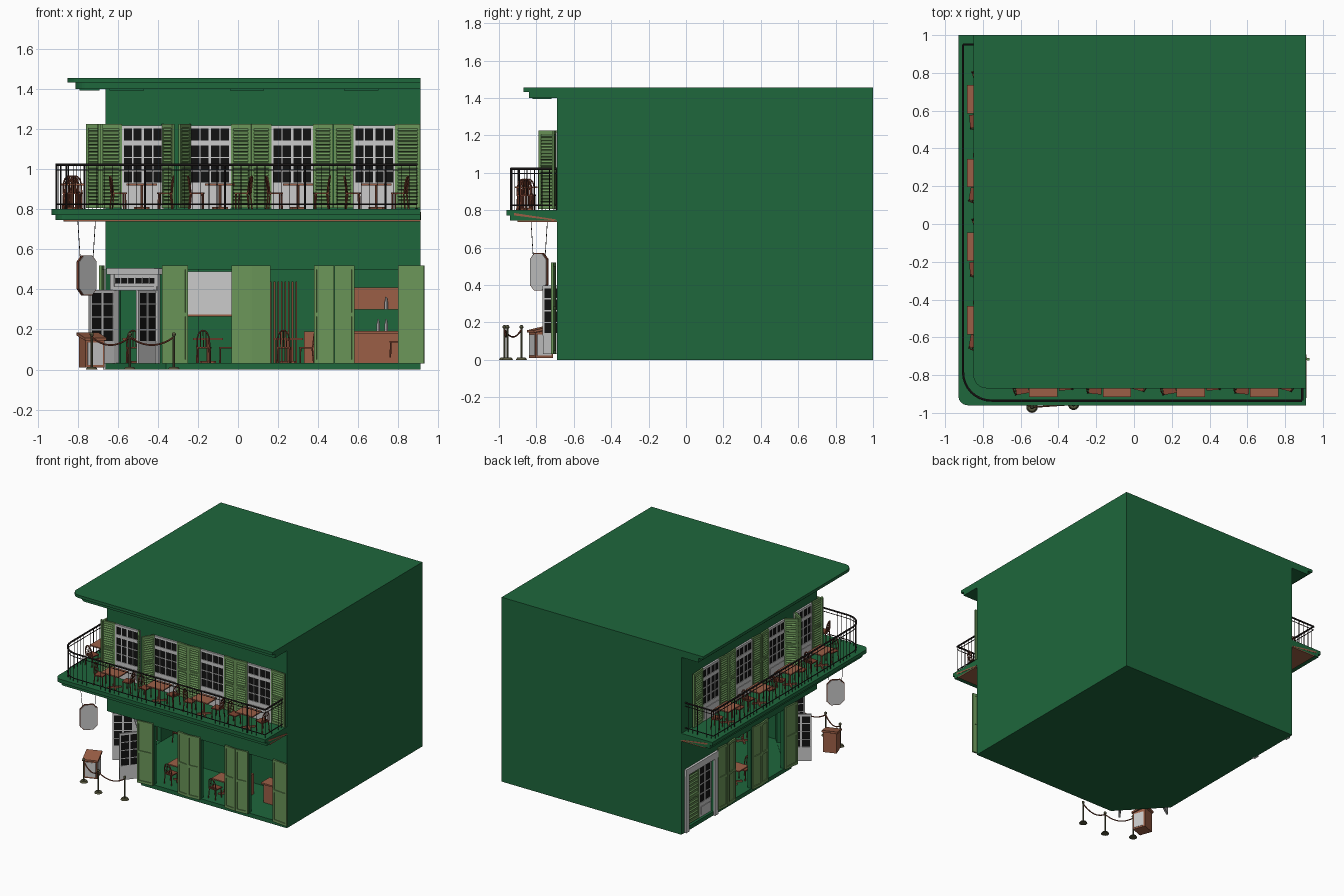
import bpy, bmesh
from math import sin, cos, pi, radians, hypot
from mathutils import Matrix, Vector

if "Cube" in bpy.data.objects:
    bpy.data.objects.remove(bpy.data.objects["Cube"])

GREEN, LIGHT = (.013, .135, .045, 1), (.147, .305, .10, 1)
BROWN, WOOD = (.33, .114, .061, 1), (.22, .06, .032, 1)
IRON, GLASS, BRASS = (.018, .014, .014, 1), (.006, .006, .006, 1), (.09, .09, .045, 1)
T, I = Matrix.Translation, Matrix()
rotz = lambda a: Matrix.Rotation(radians(a), 4, 'Z')

# wall frames: u along the wall from the corner, v outwards, z up
FRONT = Matrix(((1, 0, 0, -.66), (0, -1, 0, -.69), (0, 0, 1, 0), (0, 0, 0, 1)))
LEFT = Matrix(((0, -1, 0, -.66), (1, 0, 0, -.69), (0, 0, 1, 0), (0, 0, 0, 1)))
L = hypot(.3, .32)
ENTRY = Matrix(((.3/L, -.32/L, 0, -.51), (-.32/L, -.3/L, 0, -.53), (0, 0, 1, 0), (0, 0, 0, 1)))

def box(bm, x0, x1, y0, y1, z0, z1, M=I):
    s = Matrix.Diagonal((x1 - x0, y1 - y0, z1 - z0, 1))
    bmesh.ops.create_cube(bm, size=1, matrix=M @ T(((x0+x1)/2, (y0+y1)/2, (z0+z1)/2)) @ s)

def rods(bm, pts, r, n=6, M=I, r2=None):
    pts = [Vector(p) for p in pts]
    for a, b in zip(pts, pts[1:]):
        d = b - a
        q = d.to_track_quat('Z', 'Y').to_matrix().to_4x4()
        bmesh.ops.create_cone(bm, cap_ends=True, segments=n, radius1=r, radius2=r if r2 is None else r2,
                              depth=d.length, matrix=M @ T((a + b) / 2) @ q)

def prism(bm, pts, z0, z1, M=I):
    lo = [bm.verts.new(M @ Vector((x, y, z0))) for x, y in pts]
    hi = [bm.verts.new(M @ Vector((x, y, z1))) for x, y in pts]
    bm.faces.new(lo[::-1]); bm.faces.new(hi)
    for i in range(len(pts)):
        j = (i + 1) % len(pts)
        bm.faces.new((lo[i], lo[j], hi[j], hi[i]))

def finish(name, bm, color=None, smooth=False):
    bmesh.ops.recalc_face_normals(bm, faces=bm.faces)
    me = bpy.data.meshes.new(name)
    bm.to_mesh(me); bm.free()
    ob = bpy.data.objects.new(name, me)
    bpy.context.collection.objects.link(ob)
    if color:
        key = "paint_%d_%d_%d" % tuple(int(c * 1000) for c in color[:3])
        mat = bpy.data.materials.get(key) or bpy.data.materials.new(key)
        mat.diffuse_color = color
        mat.use_nodes = True
        mat.node_tree.nodes["Principled BSDF"].inputs["Base Color"].default_value = mat.diffuse_color
        me.materials.append(mat)
    if smooth:
        bpy.ops.object.select_all(action='DESELECT')
        ob.select_set(True); bpy.context.view_layer.objects.active = ob
        bpy.ops.object.shade_smooth_by_angle()
    return ob

def arc(x0, y0, r, n=8):  # rounded front-left corner
    return [(x0 + r - r*sin(i*pi/2/n), y0 + r - r*cos(i*pi/2/n)) for i in range(n + 1)]

# body: solid block with a cut-off corner, hollow ground floor and openings
bm = bmesh.new(); box(bm, -.66, .91, -.69, 1, 0, 1.42)
body = finish("building_body", bm, GREEN)
corner, room, holes = bmesh.new(), bmesh.new(), bmesh.new()
prism(corner, [(-.33, -.722), (-.69, -.338), (-.69, -.722)], -.1, .505)
prism(room, [(-.32, -.66), (.88, -.66), (.88, -.25), (-.2, -.25), (-.2, .5), (-.63, .5), (-.63, -.33)], .03, .5)
for M, us in ((FRONT, (.52, .93, 1.35)), (LEFT, (.52, .93))):
    for u in us:
        box(holes, u - .11, u + .11, -.1, .05, .032, .498, M)
box(holes, -.16, .16, -.1, .05, .032, .41, ENTRY)
box(holes, 1.29, 1.61, -.04, .05, .032, .45, LEFT)
for c in (corner, room, holes):
    cutter = finish("cutter", c); cutter.hide_render = True
    mod = body.modifiers.new("cut", 'BOOLEAN'); mod.object = cutter; mod.solver = 'EXACT'
    bpy.context.view_layer.objects.active = body
    bpy.ops.object.modifier_apply(modifier="cut")
    bpy.data.objects.remove(cutter)

# roof slabs and soffit strips
bm = bmesh.new()
for x, y, z0, z1 in ((-.85, -.87, 1.433, 1.455), (-.81, -.84, 1.40, 1.433)):
    prism(bm, arc(x, y, .07) + [(x, 1), (.91, 1), (.91, y)], z0, z1)
finish("roof", bm, GREEN)
bm = bmesh.new()
for M in (FRONT, LEFT):
    for u in (.1, .7, 1.27):
        box(bm, u - .08, u + .09, .03, .13, 1.393, 1.402, M)
finish("soffit_strips", bm, GREEN)

# balcony: stepped edge and brown soffit
def ell(x, y, r):
    return arc(x, y, r, 4) + [(x, 1), (-.65, 1), (-.65, -.68), (.91, -.68), (.91, y)]
bm = bmesh.new()
prism(bm, ell(-.93, -.96, .05), .772, .80)
prism(bm, ell(-.91, -.94, .05), .745, .774)
finish("balcony_slab", bm, GREEN)
bm = bmesh.new()
prism(bm, [(x, y) for x, y in ell(-.87, -.90, .05)], .738, .75)
for M, e in ((FRONT, 1.571), (LEFT, 1.69)):
    prism(bm, [(0, .75), (.23, .785), (.23, .772), (.02, .745)], e - .01, e + .001,
          M @ Matrix(((0, 0, 1, 0), (1, 0, 0, 0), (0, 1, 0, 0), (0, 0, 0, 1))))
finish("balcony_soffit", bm, BROWN)

# railing following the rounded corner
path = [(.89, -.69), (.89, -.935)] + arc(-.905, -.935, .15) + [(-.905, .95), (-.66, .95)]
bm = bmesh.new()
for z, r in ((1.022, .007), (.995, .003), (.825, .004)):
    rods(bm, [(x, y, z) for x, y in path], r, 6)
left, k = 0, 0
for a, b in zip(path, path[1:]):
    a, b = Vector(a), Vector(b); d = (b - a).length
    while left < d:
        p = a.lerp(b, left / d)
        rods(bm, [(*p, .8), (*p, 1.02)], .005 if k % 10 == 0 else .0016, 4)
        left += .04; k += 1
    left -= d
finish("balcony_railing", bm, IRON, True)

# upper windows and louvred shutters
frames, glass, louvres = bmesh.new(), bmesh.new(), bmesh.new()
def glazed(M, u, w, z0, z1, cols, rows, v=0, t=.014, base=0):
    """frame, bars, glass, and a solid panel of height base at the bottom"""
    g0 = z0 + base
    box(glass, u - w/2 + .004, u + w/2 - .004, v + .003, v + t - .005, g0, z1 - .004, M)
    if base:
        box(frames, u - w/2, u + w/2, v, v + t, z0, g0, M)
        box(frames, u - w/2 + .02, u + w/2 - .02, v, v + t + .004, z0 + .02, g0 - .02, M)
    for i in range(cols + 1):
        x, h = u - w/2 + .005 + (w - .01)*i/cols, .006 if i in (0, cols) or 2*i == cols else .003
        box(frames, x - h, x + h, v, v + t, g0, z1, M)
    for i in range(rows + 1):
        z, h = g0 + .005 + (z1 - g0 - .01)*i/rows, .008 if i in (0, rows) else .003
        box(frames, u - w/2, u + w/2, v, v + t, z - h, z + h, M)

def shutter(bm, M, u, side, angle, w, z0, z1, slats):
    P = M @ T((u, .006, 0)) @ Matrix.Diagonal((side, 1, 1, 1)) @ rotz(angle)
    for x in (0, w - .014):
        box(bm, x, x + .014, 0, .013, z0, z1, P)
    for z in (z0, (z0 + z1)/2 - .01, z1 - .02):
        box(bm, .01, w - .01, 0, .013, z, z + .02, P)
    box(bm, .01, w - .01, .003, .007, z0, z1, P)
    for i in range(slats):
        z = z0 + .02 + (z1 - z0 - .04)*(i + .5)/slats
        box(bm, .012, w - .012, -.003, .003, -.006, .006,
            P @ T((0, .008, z)) @ Matrix.Rotation(radians(35), 4, 'X'))

for M in (FRONT, LEFT):
    for i, u in enumerate((.185, .52, .93, 1.34)):
        glazed(M, u, .21, .80, 1.13, 4, 3, base=.12)
        glazed(M, u, .21, 1.13, 1.215, 4, 1)
        shutter(louvres, M, u - .105, -1, 58 if i == 1 else 4, .12 if i == 0 else .1, .805, 1.225, 22)
        shutter(louvres, M, u + .105, 1, 58 if i == 0 else 4, .125 if i == 3 else .1, .805, 1.225, 22)
finish("upper_shutters", louvres, LIGHT)

# ground floor shutters, opening pairs on the piers
bm = bmesh.new()
for M in (FRONT, LEFT):
    for i, u in enumerate((.52, .93, 1.35)):
        if i == 2 and M is LEFT:
            shutter(bm, M, 1.25, -1, 6, .1, .03, .52, 0)
            continue
        shutter(bm, M, u - .11, -1, 6, .13 if i == 0 else .1, .03, .52, 0)
        shutter(bm, M, u + .11, 1, 6, .13 if i == 2 else .1, .03, .52, 0)
shutter(bm, LEFT @ T((0, -.03, 0)), 1.45, 1, 0, .15, .04, .44, 12)
finish("ground_shutters", bm, LIGHT)

# corner entrance with open double doors, and side door with frame
for s in (-1, 1):
    box(frames, .16*s - .015, .16*s + .015, -.02, .012, .03, .5, ENTRY)
    leaf = ENTRY @ T((.16*s, 0, 0)) @ Matrix.Diagonal((s, 1, 1, 1)) @ rotz(82)
    glazed(leaf, .078, .15, .03, .395, 2, 4, base=.1)
glazed(ENTRY, 0, .32, .415, .47, 6, 1, v=-.006)
box(frames, -.19, .19, -.01, .022, .475, .503, ENTRY)
box(frames, -.17, .17, -.01, .016, .395, .415, ENTRY)
for a, b in ((1.25, 1.29), (1.61, 1.65)):
    box(frames, a, b, -.01, .014, 0, .5, LEFT)
box(frames, 1.25, 1.65, -.01, .018, .45, .5, LEFT)
glazed(LEFT, 1.37, .15, .035, .445, 2, 4, v=-.03, base=.1)
finish("window_and_door_frames", frames)
finish("window_glass", glass, GLASS)

# furniture
chairs, tables = bmesh.new(), bmesh.new()
def chair(P):
    box(chairs, -.035, .035, -.035, .035, .075, .083, P)
    for x in (-.03, .03):
        rods(chairs, [(x, -.03, 0), (x, -.028, .08)], .004, 6, P)
        rods(chairs, [(x*1.1, .038, 0), (x, .03, .08)], .004, 6, P)
    rods(chairs, [(.032*cos(t*pi/8), .033 + .012*sin(t*pi/8), .08 + .085*sin(t*pi/8)**.6) for t in range(9)], .004, 6, P)
    for x in (-.014, 0, .014):
        rods(chairs, [(x, .032, .08), (x, .044, .16)], .0025, 5, P)

def table(P, w=.15, d=.12):
    box(tables, -w/2, w/2, -d/2, d/2, .118, .127, P)
    rods(tables, [(0, 0, .01), (0, 0, .12)], .007, 8, P)
    for a in (45, 135):
        box(tables, -.05, .05, -.006, .006, 0, .012, P @ rotz(a))

for M in (FRONT, LEFT):
    for i, u in enumerate((.18, .57, .96, 1.35)):
        P = M @ T((u, .165, .80))
        table(P)
        chair(P @ T((-.115, .01, 0)) @ rotz(80 + 15*(i % 2)))
        chair(P @ T((.115, -.01, 0)) @ rotz(-95 + 20*(i % 2)))
for x, y in ((-.15, -.5), (.25, -.52), (-.5, .1)):
    P = T((x, y, .03))
    table(P)
    chair(P @ T((-.02, -.09, 0)) @ rotz(175))
    chair(P @ T((.09, 0, 0)) @ rotz(-90))
chair(T((.79, -.57, .06)) @ rotz(-90))
finish("chairs", chairs, WOOD, True)
finish("tables", tables, BROWN)

# interior: bar counter, shelf, side board, slatted screen, wall board, bottles
bm = bmesh.new()
box(bm, .56, .86, -.48, -.4, .03, .19); box(bm, .55, .87, -.5, -.39, .18, .192)
box(bm, .56, .86, -.32, -.26, .30, .41); box(bm, .33, .42, -.5, -.4, .03, .19)
box(bm, -.3, 0, -.27, -.25, .265, .275)
finish("bar_counter", bm, BROWN)
bm = bmesh.new()
for i in range(8):
    box(bm, .16 + i*.018, .168 + i*.018, -.36, -.35, .03, .44)
finish("slatted_screen", bm, WOOD)
bm = bmesh.new()
box(bm, -.3, 0, -.265, -.252, .275, .49)
for x, y, z in ((.74, -.44, .19), (.70, -.45, .19), (.74, -.335, .30)):
    rods(bm, [(x, y, z), (x, y, z + .04)], .009, 8)
    rods(bm, [(x, y, z + .04), (x, y, z + .062)], .007, 8, r2=.003)
finish("wall_board_and_bottles", bm)

# hanging blade sign at the corner
S = T((-.755, -.785, .47)) @ rotz(45) @ Matrix.Rotation(pi/2, 4, 'X')
octo = lambda w, h, c: [(w, h-c), (w-c, h), (c-w, h), (-w, h-c), (-w, c-h), (c-w, -h), (w-c, -h), (w, c-h)]
bm = bmesh.new(); prism(bm, octo(.06, .096, .03), -.009, .009, S)
finish("hanging_sign", bm)
bm = bmesh.new(); prism(bm, octo(.064, .1, .031), -.006, .006, S)
finish("sign_rim", bm, WOOD)
bm = bmesh.new()
for s in (-1, 1):
    rods(bm, [(.045*s, .08, 0), (.062*s, .272, 0)], .0018, 5, S)
finish("sign_cables", bm, IRON)

# host stand with sloped top and grey panels
H = T((-.73, -.775, 0)) @ rotz(20)
YZ = Matrix(((0, 0, 1, 0), (1, 0, 0, 0), (0, 1, 0, 0), (0, 0, 0, 1)))
bm = bmesh.new()
prism(bm, [(-.05, .01), (.05, .01), (.05, .165), (-.05, .145)], -.05, .05, H @ YZ)
prism(bm, [(-.06, .145), (.06, .17), (.06, .185), (-.06, .158)], -.058, .058, H @ YZ)
finish("host_stand", bm, BROWN)
bm = bmesh.new()
box(bm, -.04, .04, -.053, -.048, .022, .135, H); box(bm, .048, .053, -.04, .04, .022, .135, H)
finish("host_stand_panels", bm)

# rope barrier
posts = [(-.73, -.88), (-.54, -.97), (-.32, -.955)]
bm = bmesh.new()
for x, y in posts:
    rods(bm, [(x, y, 0), (x, y, .012)], .03, 16, r2=.022)
    rods(bm, [(x, y, .01), (x, y, .172)], .006, 10)
    bmesh.ops.create_uvsphere(bm, u_segments=10, v_segments=6, radius=.011, matrix=T((x, y, .175)))
finish("barrier_posts", bm, BRASS, True)
bm = bmesh.new()
for (x0, y0), (x1, y1) in zip(posts, posts[1:]):
    rods(bm, [(x0 + (x1-x0)*t/10, y0 + (y1-y0)*t/10, .162 - .04*(1 - (t/5 - 1)**2)) for t in range(11)], .0045)
finish("barrier_ropes", bm, WOOD, True)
_ _ _ _
▸ **Work instruction**: Please copy each line of the material that has the string "WOOD" somewhere in it.

▸ **Response**:
BROWN, WOOD = (.33, .114, .061, 1), (.22, .06, .032, 1)
finish("chairs", chairs, WOOD, True)
finish("slatted_screen", bm, WOOD)
finish("sign_rim", bm, WOOD)
finish("barrier_ropes", bm, WOOD, True)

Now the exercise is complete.